A Guide to the Core Muscles

The Core is composed of as many as 35 different muscle groups connecting into the pelvis from the spine and hip area. It is incorporated in almost every movement of the human body. Not only does a conditioned core make you look good, it is the main group of muscles that support you in an upright position. Your erect posture results from these three main muscle groups of the abdominal core:

Rectus Adomimus

Rectus Adominus

Commonly referred to as “abs” or “six-pack” or “washboard”, this flat muscle runs the entire length of the abdomen. It connects just under the pectoralis group on top and at the front of the pelvis on the bottom. Its main purpose is to hold in the internal organs and allow the spinal column to flex forward giving us the ability to bend forward at the waist.

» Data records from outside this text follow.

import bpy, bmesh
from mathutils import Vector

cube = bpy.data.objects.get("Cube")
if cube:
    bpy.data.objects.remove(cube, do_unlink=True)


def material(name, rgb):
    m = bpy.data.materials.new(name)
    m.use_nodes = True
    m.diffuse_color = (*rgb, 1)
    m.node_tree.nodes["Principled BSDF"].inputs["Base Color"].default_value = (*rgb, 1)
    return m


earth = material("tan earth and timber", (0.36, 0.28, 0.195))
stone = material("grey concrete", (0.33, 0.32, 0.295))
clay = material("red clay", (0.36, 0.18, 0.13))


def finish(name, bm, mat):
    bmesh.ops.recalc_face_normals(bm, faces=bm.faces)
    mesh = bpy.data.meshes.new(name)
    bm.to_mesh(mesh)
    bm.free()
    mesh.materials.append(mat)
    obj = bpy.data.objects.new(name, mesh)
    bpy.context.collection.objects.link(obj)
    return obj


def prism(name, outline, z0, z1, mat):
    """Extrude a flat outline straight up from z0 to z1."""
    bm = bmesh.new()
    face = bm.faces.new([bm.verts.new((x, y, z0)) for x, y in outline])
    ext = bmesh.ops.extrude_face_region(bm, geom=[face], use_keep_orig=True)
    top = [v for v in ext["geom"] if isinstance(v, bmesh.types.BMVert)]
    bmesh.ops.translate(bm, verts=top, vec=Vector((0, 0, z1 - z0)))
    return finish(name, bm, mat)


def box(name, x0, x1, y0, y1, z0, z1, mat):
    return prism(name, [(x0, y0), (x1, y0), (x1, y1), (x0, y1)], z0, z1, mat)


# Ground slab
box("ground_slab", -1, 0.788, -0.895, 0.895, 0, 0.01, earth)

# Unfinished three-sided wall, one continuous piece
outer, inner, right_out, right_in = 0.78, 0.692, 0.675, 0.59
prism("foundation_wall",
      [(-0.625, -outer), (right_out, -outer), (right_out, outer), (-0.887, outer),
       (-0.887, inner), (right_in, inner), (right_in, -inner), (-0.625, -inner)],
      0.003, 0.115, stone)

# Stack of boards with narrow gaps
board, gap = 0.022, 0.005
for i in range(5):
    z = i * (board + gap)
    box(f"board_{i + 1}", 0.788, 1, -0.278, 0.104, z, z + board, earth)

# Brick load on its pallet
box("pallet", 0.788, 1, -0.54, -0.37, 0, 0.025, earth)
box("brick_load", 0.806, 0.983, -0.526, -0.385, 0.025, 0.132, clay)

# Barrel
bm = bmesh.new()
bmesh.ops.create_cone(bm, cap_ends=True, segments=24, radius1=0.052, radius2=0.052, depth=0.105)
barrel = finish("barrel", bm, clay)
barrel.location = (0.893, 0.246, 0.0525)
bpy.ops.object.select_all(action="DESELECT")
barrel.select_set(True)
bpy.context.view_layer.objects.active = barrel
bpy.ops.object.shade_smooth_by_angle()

Comprised of the external and internal obliques, these two muscle groups run the whole length of the chest from collarbone to the pelvis. Laterally they start on each side of the Rectus Adominus and wrap around the waist terminating midway down the spine to just above the buttocks (the gluteus maximus). As their name suggests, the internal obliques lie deeper underneath the external obliques.

Both obliques allow us to bend sideways and rotate our trunk in both directions. In addition, the obliques, like the rectus abdominus, also compress and hold the internal organs. The obliques are also responsible in assisting with digestion and are the muscles used when we forcibly exhale along with aiding with good erect posture.

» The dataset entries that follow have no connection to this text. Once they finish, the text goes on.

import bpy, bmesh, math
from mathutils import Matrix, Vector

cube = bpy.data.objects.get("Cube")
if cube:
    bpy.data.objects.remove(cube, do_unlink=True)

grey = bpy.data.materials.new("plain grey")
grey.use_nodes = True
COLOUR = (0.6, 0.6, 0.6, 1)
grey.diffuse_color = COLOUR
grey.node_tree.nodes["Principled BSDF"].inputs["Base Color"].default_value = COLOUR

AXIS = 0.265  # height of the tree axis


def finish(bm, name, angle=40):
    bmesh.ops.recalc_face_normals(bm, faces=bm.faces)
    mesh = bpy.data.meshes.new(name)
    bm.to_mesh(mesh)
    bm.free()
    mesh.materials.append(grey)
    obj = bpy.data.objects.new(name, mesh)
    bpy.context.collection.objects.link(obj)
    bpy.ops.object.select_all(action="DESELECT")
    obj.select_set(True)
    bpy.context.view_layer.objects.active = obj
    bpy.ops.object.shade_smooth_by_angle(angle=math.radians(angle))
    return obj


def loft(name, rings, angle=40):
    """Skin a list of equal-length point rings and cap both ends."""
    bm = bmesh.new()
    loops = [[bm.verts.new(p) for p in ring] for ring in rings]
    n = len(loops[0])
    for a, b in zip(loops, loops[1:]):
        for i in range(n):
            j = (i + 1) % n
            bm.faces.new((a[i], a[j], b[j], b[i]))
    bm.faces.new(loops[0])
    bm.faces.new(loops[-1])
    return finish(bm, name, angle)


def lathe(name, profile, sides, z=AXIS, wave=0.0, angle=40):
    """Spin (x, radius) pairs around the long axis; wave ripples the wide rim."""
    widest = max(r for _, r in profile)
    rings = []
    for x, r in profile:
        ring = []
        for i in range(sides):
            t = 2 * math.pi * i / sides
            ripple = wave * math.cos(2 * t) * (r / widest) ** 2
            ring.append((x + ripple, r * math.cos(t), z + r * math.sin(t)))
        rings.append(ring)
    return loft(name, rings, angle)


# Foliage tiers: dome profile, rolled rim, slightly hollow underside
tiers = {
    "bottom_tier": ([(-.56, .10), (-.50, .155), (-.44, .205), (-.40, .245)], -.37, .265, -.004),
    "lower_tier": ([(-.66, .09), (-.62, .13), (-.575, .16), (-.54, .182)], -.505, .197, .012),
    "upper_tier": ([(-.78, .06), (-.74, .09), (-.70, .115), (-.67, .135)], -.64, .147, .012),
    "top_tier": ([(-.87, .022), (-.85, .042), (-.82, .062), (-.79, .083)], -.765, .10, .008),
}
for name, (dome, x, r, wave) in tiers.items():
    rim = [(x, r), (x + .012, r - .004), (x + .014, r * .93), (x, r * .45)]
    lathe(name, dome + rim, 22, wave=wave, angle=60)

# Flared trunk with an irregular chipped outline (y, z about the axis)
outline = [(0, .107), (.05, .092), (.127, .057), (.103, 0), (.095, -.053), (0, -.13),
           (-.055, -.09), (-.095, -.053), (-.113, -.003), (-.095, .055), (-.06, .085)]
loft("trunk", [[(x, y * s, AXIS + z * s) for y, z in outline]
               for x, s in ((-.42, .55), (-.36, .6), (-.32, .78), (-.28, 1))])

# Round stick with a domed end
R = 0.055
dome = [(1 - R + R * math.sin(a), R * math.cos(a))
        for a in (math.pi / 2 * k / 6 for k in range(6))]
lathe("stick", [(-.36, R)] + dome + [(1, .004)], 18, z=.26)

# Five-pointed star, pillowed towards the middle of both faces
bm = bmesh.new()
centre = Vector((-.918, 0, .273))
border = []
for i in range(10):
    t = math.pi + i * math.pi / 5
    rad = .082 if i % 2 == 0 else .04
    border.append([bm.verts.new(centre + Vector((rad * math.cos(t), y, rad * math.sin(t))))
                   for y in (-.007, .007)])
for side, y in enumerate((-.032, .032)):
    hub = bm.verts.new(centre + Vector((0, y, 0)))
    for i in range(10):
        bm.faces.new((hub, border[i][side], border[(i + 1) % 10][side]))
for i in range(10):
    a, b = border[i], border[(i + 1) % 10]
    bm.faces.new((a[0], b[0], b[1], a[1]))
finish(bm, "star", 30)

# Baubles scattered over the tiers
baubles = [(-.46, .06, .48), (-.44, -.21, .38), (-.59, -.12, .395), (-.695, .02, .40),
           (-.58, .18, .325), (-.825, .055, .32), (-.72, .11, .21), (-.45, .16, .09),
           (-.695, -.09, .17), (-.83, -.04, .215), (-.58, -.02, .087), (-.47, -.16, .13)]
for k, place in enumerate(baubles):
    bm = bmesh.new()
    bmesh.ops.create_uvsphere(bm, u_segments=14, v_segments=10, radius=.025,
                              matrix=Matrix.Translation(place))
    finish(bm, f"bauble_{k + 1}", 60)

The intercostals muscles run between the ribs and make up the wall of the chest cavity. As with many of the other muscle groups these too also break down into both internal and external.

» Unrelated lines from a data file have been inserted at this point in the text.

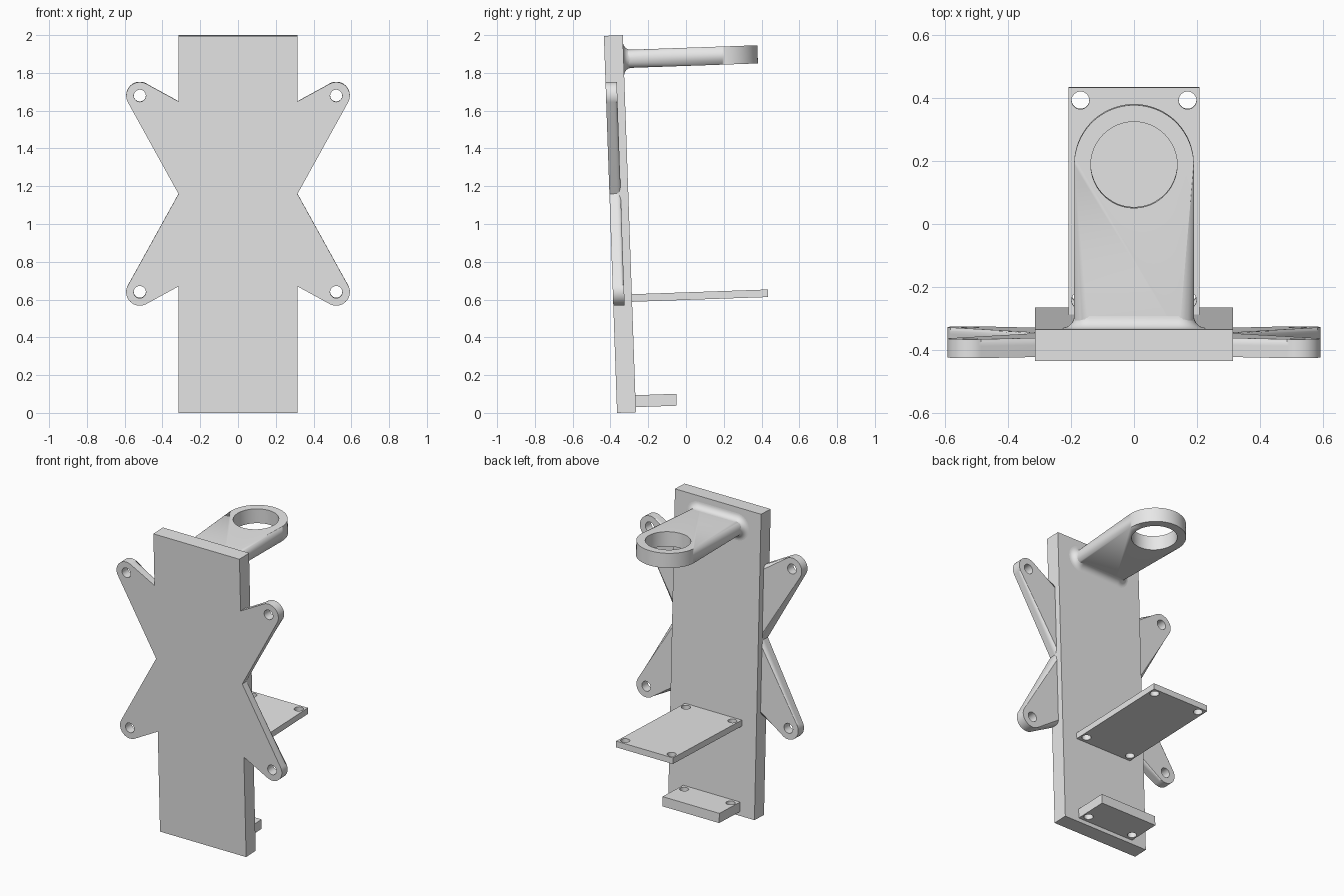
import bpy, bmesh
from math import sin, cos, pi, atan2, acos, hypot, radians
from mathutils import Matrix

cube = bpy.data.objects.get("Cube")
if cube:
    bpy.data.objects.remove(cube, do_unlink=True)

grey = bpy.data.materials.new("light_grey")
grey.use_nodes = True
grey.diffuse_color = (0.8, 0.8, 0.8, 1)
grey.node_tree.nodes["Principled BSDF"].inputs["Base Color"].default_value = (0.8, 0.8, 0.8, 1)

# The whole bracket leans slightly forward
LEAN = Matrix.Translation((0, -0.365, 0)) @ Matrix.Rotation(radians(2), 4, 'X')


def arc(cx, cy, r, a0, a1, n):
    return [(cx + r * cos(a0 + (a1 - a0) * i / n), cy + r * sin(a0 + (a1 - a0) * i / n))
            for i in range(n + 1)]


def add_prism(bm, pts, axis, lo, hi):
    """Extrude a 2D outline along y (outline in xz) or z (outline in xy)."""
    def place(p, h):
        return (p[0], h, p[1]) if axis == 'y' else (p[0], p[1], h)
    a = [bm.verts.new(place(p, lo)) for p in pts]
    b = [bm.verts.new(place(p, hi)) for p in pts]
    bm.faces.new(a)
    bm.faces.new(b)
    n = len(pts)
    for i in range(n):
        j = (i + 1) % n
        bm.faces.new((a[i], a[j], b[j], b[i]))


def make_object(name, bm):
    bmesh.ops.recalc_face_normals(bm, faces=bm.faces)
    mesh = bpy.data.meshes.new(name)
    bm.to_mesh(mesh)
    bm.free()
    mesh.materials.append(grey)
    ob = bpy.data.objects.new(name, mesh)
    bpy.context.collection.objects.link(ob)
    return ob


def finish(ob):
    ob.data.transform(LEAN)
    bpy.ops.object.select_all(action='DESELECT')
    ob.select_set(True)
    bpy.context.view_layer.objects.active = ob
    bpy.ops.object.shade_smooth_by_angle(angle=radians(30))


def part(name, pts, axis, lo, hi, holes=(), radius=0.028, bevel=0, rim=None):
    """Extruded outline with rounded rims and drilled holes."""
    bm = bmesh.new()
    add_prism(bm, pts, axis, lo, hi)
    if bevel:
        edges = [e for e in bm.edges if rim(e.verts[0].co, e.verts[1].co)]
        bmesh.ops.bevel(bm, geom=edges, offset=bevel, segments=8, profile=0.5,
                        affect='EDGES', clamp_overlap=False)
    ob = make_object(name, bm)
    if holes:
        bm = bmesh.new()
        for x, y in holes:
            add_prism(bm, arc(x, y, radius, 0, 2 * pi, 48)[:-1], axis, lo - 0.1, hi + 0.1)
        cutter = make_object("hole_cutter", bm)
        cutter.hide_render = True
        mod = ob.modifiers.new("holes", 'BOOLEAN')
        mod.operation = 'DIFFERENCE'
        mod.solver = 'EXACT'
        mod.object = cutter
        bpy.context.view_layer.objects.active = ob
        bpy.ops.object.modifier_apply(modifier=mod.name)
        bpy.data.objects.remove(cutter, do_unlink=True)
    finish(ob)


def rect(half, y0, y1):
    return [(-half, y0), (half, y0), (half, y1), (-half, y1)]


# Back plate
W = 0.315
part("back_plate", rect(W, 0, 0.1), 'z', 0, 1.997)

# Four mounting arms, tangent to their rounded ends, back rim rounded
MID, CX, CZ, R = 1.16, 0.52, 1.68, 0.072


def tangent(px, pz, side):
    dx, dz = px - CX, pz - CZ
    return atan2(dz, dx) % (2 * pi) + side * acos(R / hypot(dx, dz))


a0 = tangent(W, MID, 1) - 2 * pi
a1 = tangent(W, 1.65, -1)
wing = [(W, MID)] + arc(CX, CZ, R, a0, a1, 24) + [(W, 1.65)]


def back_rim(a, b):
    inner = abs(a.x) < W + 0.001 and abs(b.x) < W + 0.001
    return min(a.y, b.y) > 0.05 and not inner


for side, sx in (("left", 1), ("right", -1)):
    for level, sz in (("upper", 1), ("lower", -1)):
        def flip(p):
            return (sx * p[0], MID + sz * (p[1] - MID))
        part(f"{level}_{side}_mounting_arm", [flip(p) for p in wing], 'y', 0, 0.06,
             holes=[flip((CX, CZ))], radius=0.032, bevel=0.022, rim=back_rim)

# Ring holder: round-edged tongue with a large hole
HW, HT, HZ, TIP = 0.19, 0.048, 1.871, 0.62
tongue = [(-HW, 0.03), (HW, 0.03)] + arc(0, TIP, HW, 0, pi, 48)
part("ring_holder", tongue, 'z', HZ - HT, HZ + HT, holes=[(0, TIP)], radius=0.137,
     bevel=HT - 0.001, rim=lambda a, b: abs(a.z - b.z) < 0.001)

# Flared fillet where the holder meets the plate
FILLET, STEPS = 0.04, 8
bm = bmesh.new()
rings = []
for k in range(STEPS + 1):
    t = k / STEPS * pi / 2
    r = HT + FILLET * (1 - sin(t))
    y = 0.1 + FILLET * (1 - cos(t))
    outline = (arc(HW - HT, HZ, r, -pi / 2, pi / 2, 16)
               + arc(HT - HW, HZ, r, pi / 2, 3 * pi / 2, 16))
    rings.append([bm.verts.new((x, y, z)) for x, z in outline])
for a, b in zip(rings, rings[1:]):
    n = len(a)
    for i in range(n):
        j = (i + 1) % n
        bm.faces.new((a[i], a[j], b[j], b[i]))
finish(make_object("holder_fillet", bm))

# Drilled shelf and bottom tab
HX = 0.17
part("shelf", rect(0.208, 0.1, 0.821), 'z', 0.585, 0.625,
     holes=[(x, y) for x in (-HX, HX) for y in (0.145, 0.78)])
part("bottom_tab", rect(0.208, 0.1, 0.317), 'z', 0.027, 0.09,
     holes=[(-HX, 0.145), (HX, 0.145)])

External – This part of the intercostals are located on the outside of the ribs and function to increase the size of the thoracic cavity – the area from the neck to the diaphragm when contracted. They also assist with normal and forced inhalation.

Internal – The internal intercostals are located on the inside of the ribs and do just the opposite – they make the thoracic cavity smaller when contracted and assist with exhalation, both normal and forced.

Building Core Muscles

While there are dozens of exercises that can build up the abdominal core, these are the basics ones to start with:

Rectus Adominus – crunches or sit-ups
Obliques – side bends and decline oblique crunches
Intercoastals – trunk twists

The exercises include basic weight lifting to strengthen the hip muscles to isometric exercises for the back extensors, abdominals, and lateral trunk muscle.

While having a “six-pack” is the dream of many people, they are far more than for the attraction of the opposite sex. Not only do they serve to make the core more flexible, but also add stability to the posture.